In an article republished in Xinhua News Agency, China National Radio lashes out at Mr Abe, saying the Japanese PM is "hypocritical" because "he had made a no-war pledge" during a visit to the Yasukuni Shrine - which honours Japan's war dead, including convicted war criminals - on 26 December last year, and now he is "slapping his own mouth".
Qu Xing, president of China Institute of International Studies, tells China News Service that whenever China hopes "to move forward" in Sino-Japanese relations, it is "dragged back" to the controversial issue of visits to the Yasukuni Shrine.
Mr Qu notes that Mr Abe's recent visits to the shrine reflect the government attitude towards war and history. Mr Abe's actions, as well as the increase in Japan's military might and the decrease in its transparency, are worrisome, he adds.
Elsewhere, state media downplay a recent anti-China protest march in Vietnam.
According to reports, around 100 anti-China protesters gathered in Hanoi on Sunday to mark the 40th anniversary of the Paracel Islands battle between China and South Vietnam.
Police broke up the protest but made no arrests, reports say.
Papers in China, however, say such protests are rare and ties between Beijing and Hanoi are improving.
Zhuang Guotu, dean of the Research School of South East Asian Studies at Xiamen University, tells the paper that Vietnam still hopes to keep territorial disputes with China under control because it needs to "co-operate" with Beijing for its growth.Rural reforms
Turning to domestic news, Chinese authorities on Sunday issued their first policy document of 2014, stressing the importance of rural reforms and a national food security system, reports say.
The "number one document" is issued by the Central Committee of the Communist Party of China and the State Council every January, setting the country's policy priorities for the year.
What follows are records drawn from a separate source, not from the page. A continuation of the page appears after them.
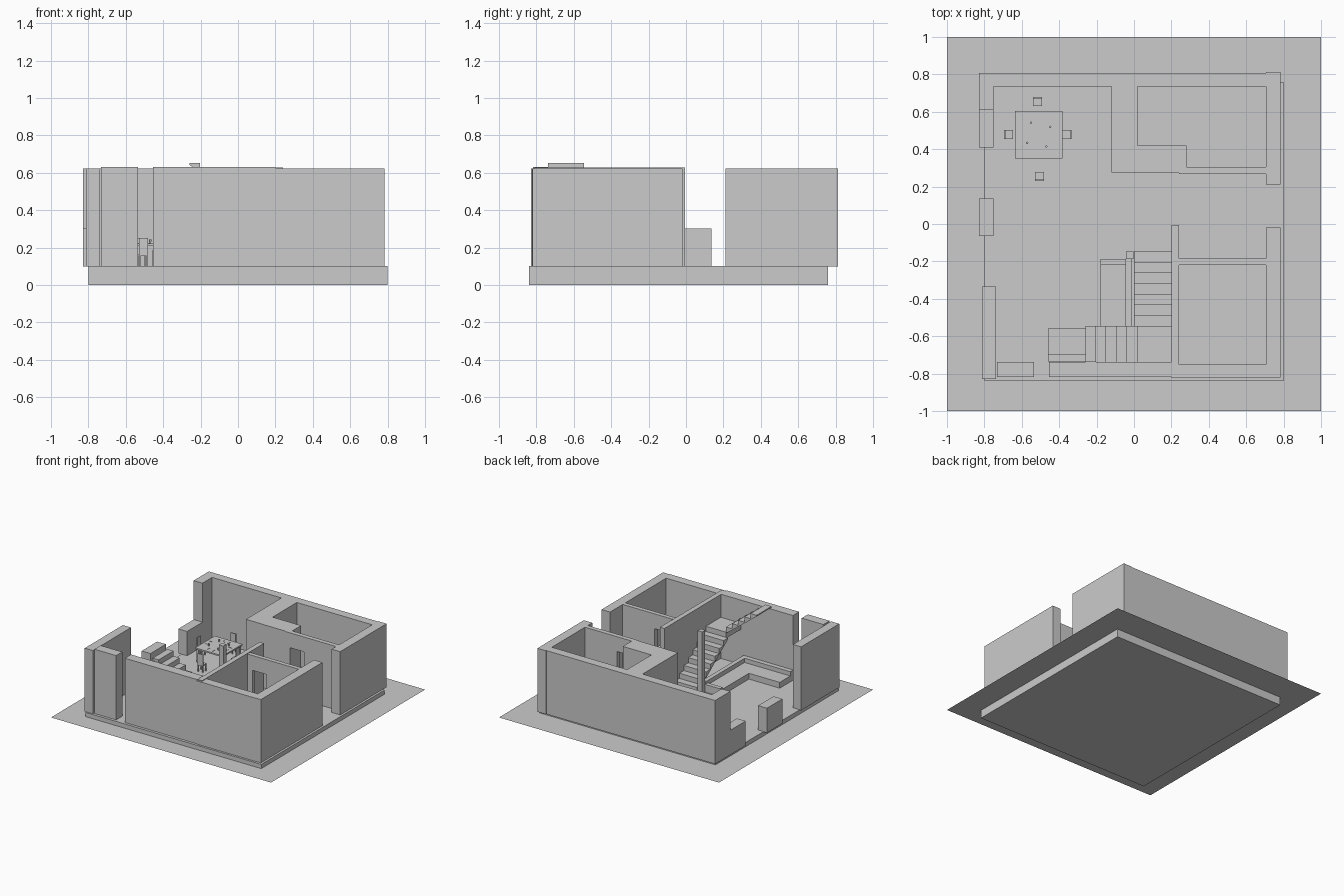
import bpy, bmesh, math, random
from mathutils import Vector

if "Cube" in bpy.data.objects:
    bpy.data.objects.remove(bpy.data.objects["Cube"])

random.seed(4)
FLOOR, TOP = 0.1, 0.622


def new_object(name, bm):
    mesh = bpy.data.meshes.new(name)
    bmesh.ops.recalc_face_normals(bm, faces=bm.faces)
    bm.to_mesh(mesh)
    bm.free()
    obj = bpy.data.objects.new(name, mesh)
    bpy.context.collection.objects.link(obj)
    return obj


def add_box(bm, x0, x1, y0, y1, z0, z1):
    verts = bmesh.ops.create_cube(bm, size=1)["verts"]
    for v in verts:
        v.co = Vector((x0 + (v.co.x + .5) * (x1 - x0),
                       y0 + (v.co.y + .5) * (y1 - y0),
                       z0 + (v.co.z + .5) * (z1 - z0)))


def boxes(name, *parts):
    bm = bmesh.new()
    for p in parts:
        add_box(bm, *p)
    return new_object(name, bm)


def wall(name, x0, x1, y0, y1, z1=TOP):
    return boxes(name, (x0, x1, y0, y1, FLOOR, z1))


def prism(name, outline, place, w0, w1):
    """Extrude a 2D outline between w0 and w1; place maps (u, z, w) to xyz."""
    bm = bmesh.new()
    face = bm.faces.new([bm.verts.new(place(u, z, w0)) for u, z in outline])
    ext = bmesh.ops.extrude_face_region(bm, geom=[face])["geom"]
    shift = Vector(place(0, 0, w1)) - Vector(place(0, 0, w0))
    bmesh.ops.translate(bm, vec=shift, verts=[g for g in ext if isinstance(g, bmesh.types.BMVert)])
    return new_object(name, bm)


# Ground sheet and floor slab
bm = bmesh.new()
bmesh.ops.create_grid(bm, x_segments=1, y_segments=1, size=1)
bmesh.ops.translate(bm, vec=(0, 0, 0.067), verts=bm.verts)
new_object("ground_sheet", bm)
boxes("floor_slab", (-0.8, 0.8, -0.84, 0.76, 0, 0.102))

# Outer walls
wall("back_wall", -0.83, 0.78, 0.735, 0.807)
wall("left_wall_back", -0.83, -0.75, 0.61, 0.735)
wall("left_low_wall", -0.83, -0.75, 0.41, 0.61, 0.302)
wall("left_low_block", -0.83, -0.75, -0.065, 0.135, 0.302)
wall("left_wall_front", -0.812, -0.738, -0.83, -0.335)
wall("front_wall_left", -0.732, -0.535, -0.818, -0.738, 0.63)
wall("front_wall_middle", -0.455, 0.2, -0.818, -0.738, 0.63)
wall("front_wall_right", 0.2, 0.735, -0.823, -0.75)
wall("right_wall_front", 0.705, 0.782, -0.82, -0.02)
wall("right_wall_back", 0.705, 0.782, 0.21, 0.812)

# Interior walls; the two room walls have a doorway
wall("stair_wall", 0.2, 0.24, -0.81, -0.005, 0.628)
wall("thick_partition", -0.12, 0.02, 0.275, 0.735)
wall("thick_partition_return", 0.02, 0.28, 0.273, 0.42)
for name, y0, y1 in (("front_room_wall", -0.22, -0.185), ("back_room_wall", 0.267, 0.305)):
    boxes(name, (0.24, 0.285, y0, y1, FLOOR, TOP), (0.415, 0.705, y0, y1, FLOOR, TOP),
          (0.285, 0.415, y0, y1, 0.5, TOP))


# Stairs: stepped profile with a sloped underside
def flight(name, start, tread, count, z0, rise, place, w0, w1):
    pts = [(start, z0)]
    for i in range(count):
        pts += [(start + i * tread, z0 + (i + 1) * rise),
                (start + (i + 1) * tread, z0 + (i + 1) * rise)]
    pts += [(start + count * tread, z0 + (count - .25) * rise), (start + tread * .25, z0)]
    prism(name, pts, place, w0, w1)


RISE = (0.653 - FLOOR) / 13
flight("lower_stairs", 0.145, 0.0571, 7, FLOOR, RISE, lambda u, z, w: (w, -u, z), 0, 0.2)
LAND = FLOOR + 8 * RISE
boxes("stair_landing", (0.018, 0.2, -0.738, -0.545, LAND - RISE * 1.2, LAND))
flight("upper_stairs", -0.018, 0.0555, 5, LAND, RISE, lambda u, z, w: (-u, w, z), -0.738, -0.545)
boxes("stair_post", (-0.043, -0.002, -0.188, -0.148, FLOOR, 0.61))

# Corner sofa
boxes("sofa_seat", (-0.18, -0.045, -0.735, -0.22, FLOOR, 0.15),
      (-0.325, -0.18, -0.697, -0.56, FLOOR, 0.15), (-0.46, -0.325, -0.697, -0.56, FLOOR, 0.15))
boxes("sofa_back", (-0.045, -0.01, -0.735, -0.188, FLOOR, 0.185),
      (-0.46, -0.045, -0.735, -0.697, FLOOR, 0.185))
boxes("sofa_arm", (-0.18, -0.045, -0.22, -0.186, FLOOR, 0.165))

# Dining table
CX, CY = -0.51, 0.478
legs = [(CX + sx * .11 - .008, CX + sx * .11 + .008, CY + sy * .11 - .008, CY + sy * .11 + .008, FLOOR, .212)
        for sx in (-1, 1) for sy in (-1, 1)]
boxes("dining_table", (-0.635, -0.383, 0.35, 0.605, 0.21, 0.222), *legs)

# Chairs around the table
chair = [(-.024, .024, -.024, .024, .155, .163), (-.024, .024, .017, .024, .163, .25)]
chair += [(sx * .02 - .004, sx * .02 + .004, sy * .02 - .004, sy * .02 + .004, FLOOR, .155)
          for sx in (-1, 1) for sy in (-1, 1)]
for name, x, y, turn in (("back_chair", -0.515, 0.655, 0), ("left_chair", -0.67, 0.478, 90),
                         ("right_chair", -0.358, 0.478, -90), ("front_chair", -0.505, 0.255, 180)):
    obj = boxes(name, *chair)
    obj.location = (x, y, 0)
    obj.rotation_euler.z = math.radians(turn)

# Place settings: plate, cup and cutlery
for i in range(4):
    a = i * math.pi / 2
    c, s = math.cos(a), math.sin(a)
    bm = bmesh.new()
    for r, h, d, off in ((.018, .003, .09, 0), (.006, .02, .06, .045)):
        made = bmesh.ops.create_cone(bm, cap_ends=True, segments=12, radius1=r * .8, radius2=r, depth=h)
        bmesh.ops.translate(bm, vec=(d, off, .222 + h / 2), verts=made["verts"])
    for off in (-.026, .026):
        add_box(bm, .075, .105, off - .0015, off + .0015, .222, .2245)
    obj = new_object("place_setting", bm)
    obj.location = (CX, CY, 0)
    obj.rotation_euler.z = a + random.uniform(-.1, .1)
Since 2003, the document has focused on rural and agricultural issues in China.
"Taking good control of its own bowl is a fundamental principle the government must stick to over a long period of time," the document says.
Supporting the document, the People's Daily, in an editorial, says the new reform will ensure fair access to public resources and will benefit the farmers as they gain more rights to their assets.
However, some experts have raised concerns about the problems that farmers might face.
"A major obstacle for farmers in increasing their productivity is the difficulty of achieving large-scale, standardised production," Zhang Yuanhong, agricultural expert at Chinese Academy of Social Sciences, tells the Global Times.
"It's hard for farmers to obtain financing to support mass production due to the lack of governmental subsidies and agriculture-targeted commercial channels," Mr Zhang says.
And finally, papers say the withdrawal of rock singer Cui Jian from the Spring Festival Gala is "not surprising".
Cui, one of whose songs became an anthem of the 1989 Tiananmen Square protests, pulled out of a major show on state TV after organisers tried to censor his performance, reports say.
He had been due to play at China's Spring Festival Gala or Chunwan, which draws a TV audience of hundreds of millions.
The Global Times says the rebellious style of the rocker does not go well with the mainstream gala, so the "break-up" is not at all surprising.
"It is way more important that outside Chunwan, Cui can continue to have his stage and continue to play the role he wants to play. There are media reports about Cui's concerts, a new music film and preparation of a new album. Whether his role continues is the real touchstone of China's tolerance," the paper adds.
A commentary in the People's Daily points out that it is unnecessary to place too much emphasis on his withdrawal.